- Source: National Archives, RG 59, S/S Files: Lot 74 D 164, President’s Evening Reading Reports, 1964–1974, Box 3, Memorandum for the President (Master File). Secret; Nodis. Drafted by Rich (S/S) and approved by Rogers.↩
- According to his Appointment Book, Rogers, accompanied by Adolph Dubs, met Dobrynin on March 26 at 12:10 p.m. (Personal Papers of William P. Rogers)↩
- March 27.↩
- Document 157.↩
- According to his Appointment Book, Rogers, accompanied by Abshire and Atherton, briefed the “full Senate” on the Middle East at 2:45 p.m. on March 25. (Personal Papers of William P. Rogers)↩

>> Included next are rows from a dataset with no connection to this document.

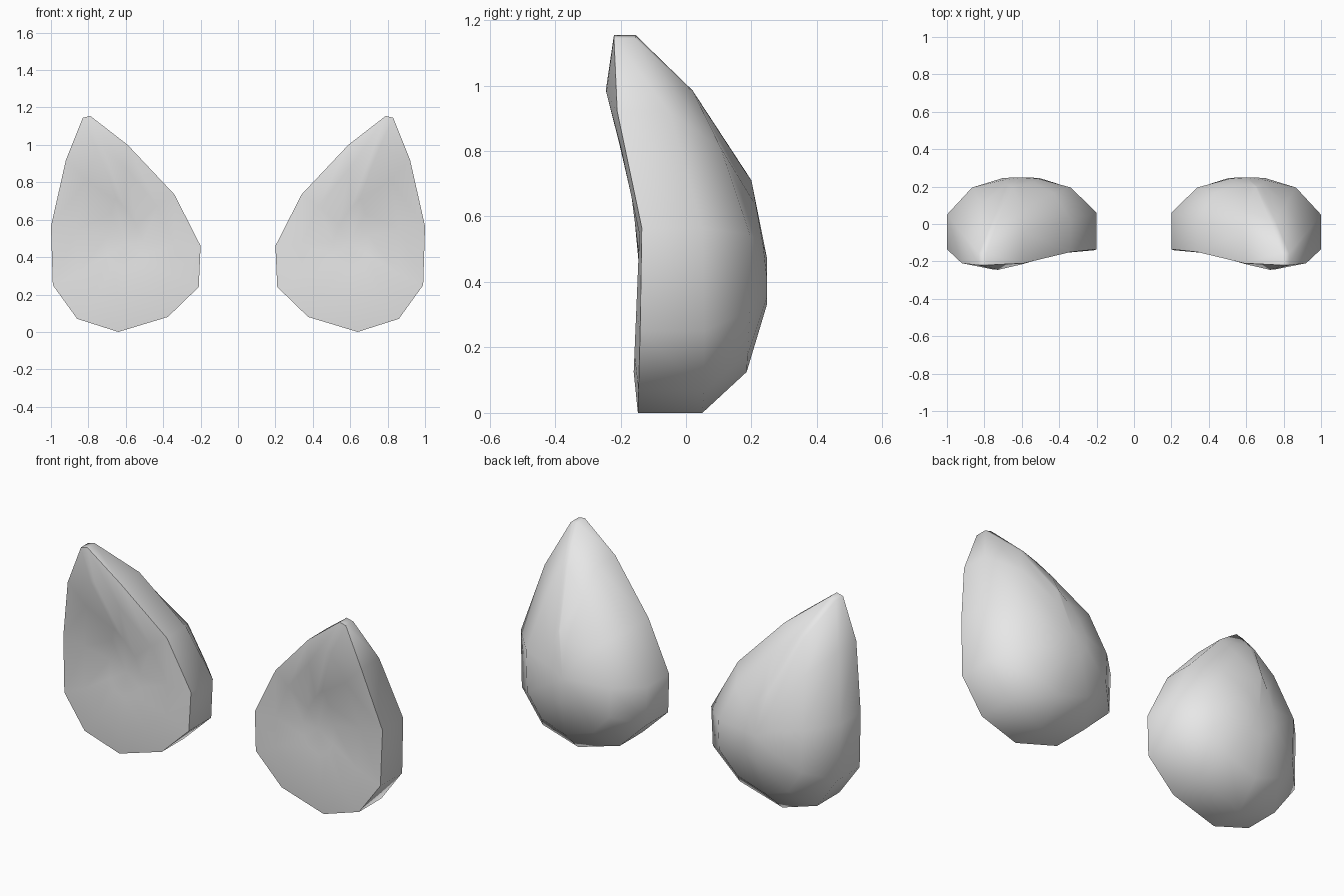
import bpy
import bmesh
import math

default_cube = bpy.data.objects.get("Cube")
if default_cube:
    bpy.data.objects.remove(default_cube, do_unlink=True)

# One plain colour for both pads
grey = bpy.data.materials.new("light_grey")
grey.use_nodes = True
colour = (0.8, 0.8, 0.8, 1)
grey.diffuse_color = colour
shader = next(n for n in grey.node_tree.nodes if n.type == 'BSDF_PRINCIPLED')
shader.inputs["Base Color"].default_value = colour

# Teardrop outline: x, z, front rim depth, back rim depth
OUTLINE = [
    (.79, 1.155, -.22, -.155), (.83, 1.145, -.22, -.155),
    (.92, .92, -.21, -.05), (1, .565, -.135, .05),
    (.99, .25, -.14, .055), (.86, .07, -.145, .055),
    (.64, 0, -.147, .05), (.375, .08, -.145, .055),
    (.21, .24, -.14, .06), (.2, .46, -.135, .06),
    (.34, .735, -.15, .02), (.59, 1, -.21, -.04),
]
# Depth against height for the inner rings
FRONT_FACE = [(.12, -.16), (.55, -.142), (.7, -.17), (.985, -.245)]
DOME_EDGE = [(.12, .185), (.3, .195), (.55, .195), (.7, .16), (.985, .02)]
DOME_CROWN = [(.33, .247), (.45, .247), (.71, .2)]


def depth_at(profile, z):
    """Interpolate a depth profile at a height."""
    if z <= profile[0][0]:
        return profile[0][1]
    for (z0, y0), (z1, y1) in zip(profile, profile[1:]):
        if z <= z1:
            return y0 + (y1 - y0) * (z - z0) / (z1 - z0)
    return profile[-1][1]


def inner_ring(profile, scale, low, high):
    """Shrink the outline and lay it on a depth profile."""
    ring = []
    for x, z, _, _ in OUTLINE:
        height = low + (high - low) * z / OUTLINE[0][1]
        ring.append((.605 + scale * (x - .605), depth_at(profile, height), height))
    return ring


def build_pad(name, side):
    rings = [
        inner_ring(FRONT_FACE, .24, .33, .71),
        inner_ring(FRONT_FACE, .66, .125, .985),
        [(x, front, z) for x, z, front, back in OUTLINE],
        [(x, back, z) for x, z, front, back in OUTLINE],
        inner_ring(DOME_EDGE, .66, .125, .985),
        inner_ring(DOME_CROWN, .24, .33, .71),
    ]
    bm = bmesh.new()
    loops = [[bm.verts.new((side * x, y, z)) for x, y, z in ring] for ring in rings]
    count = len(OUTLINE)
    # Bridge neighbouring rings
    for first, second in zip(loops, loops[1:]):
        for i in range(count):
            j = (i + 1) % count
            bm.faces.new((first[i], first[j], second[j], second[i]))
    # Close the front and the crown of the dome with fans
    for loop, depth in ((loops[0], -.142), (loops[-1], .248)):
        centre = bm.verts.new((side * .6, depth, .47))
        for i in range(count):
            bm.faces.new((loop[i], loop[(i + 1) % count], centre))
    bmesh.ops.recalc_face_normals(bm, faces=bm.faces)
    mesh = bpy.data.meshes.new(name)
    bm.to_mesh(mesh)
    bm.free()
    mesh.materials.append(grey)
    pad = bpy.data.objects.new(name, mesh)
    bpy.context.collection.objects.link(pad)
    # Smooth dome and face, crisp front rim
    bpy.ops.object.select_all(action='DESELECT')
    pad.select_set(True)
    bpy.context.view_layer.objects.active = pad
    bpy.ops.object.shade_smooth_by_angle(angle=math.radians(60))


build_pad("left_pad", 1)
build_pad("right_pad", -1)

- See Document 130.↩
- Abrasimov formally tabled the Soviet draft for a quadripartite agreement during the Ambassadorial meeting in Berlin on March 26.↩
- In telegram 51639 to Moscow, March 27, the Department reported the discussion on Vietnam in more detail. (National Archives, RG 59, Central Files 1970–73, POL 27–14 VIET S)↩
- In telegram 51641 to Moscow, March 27, the Department reported the discussion on China in more detail. (Ibid., UN 6 CHICOM)↩
- In telegram 51640 to Moscow, March 27, the Department reported the discussion on the Indian Ocean in more detail. (Ibid., DEF 15 IND–US)↩
- In telegram 51643 to Moscow, March 27, the Department reported the discussion on miscellaneous issues, including the upcoming Party Congress. (Ibid., POL US–USSR)↩
- The telegram is otherwise unsigned.↩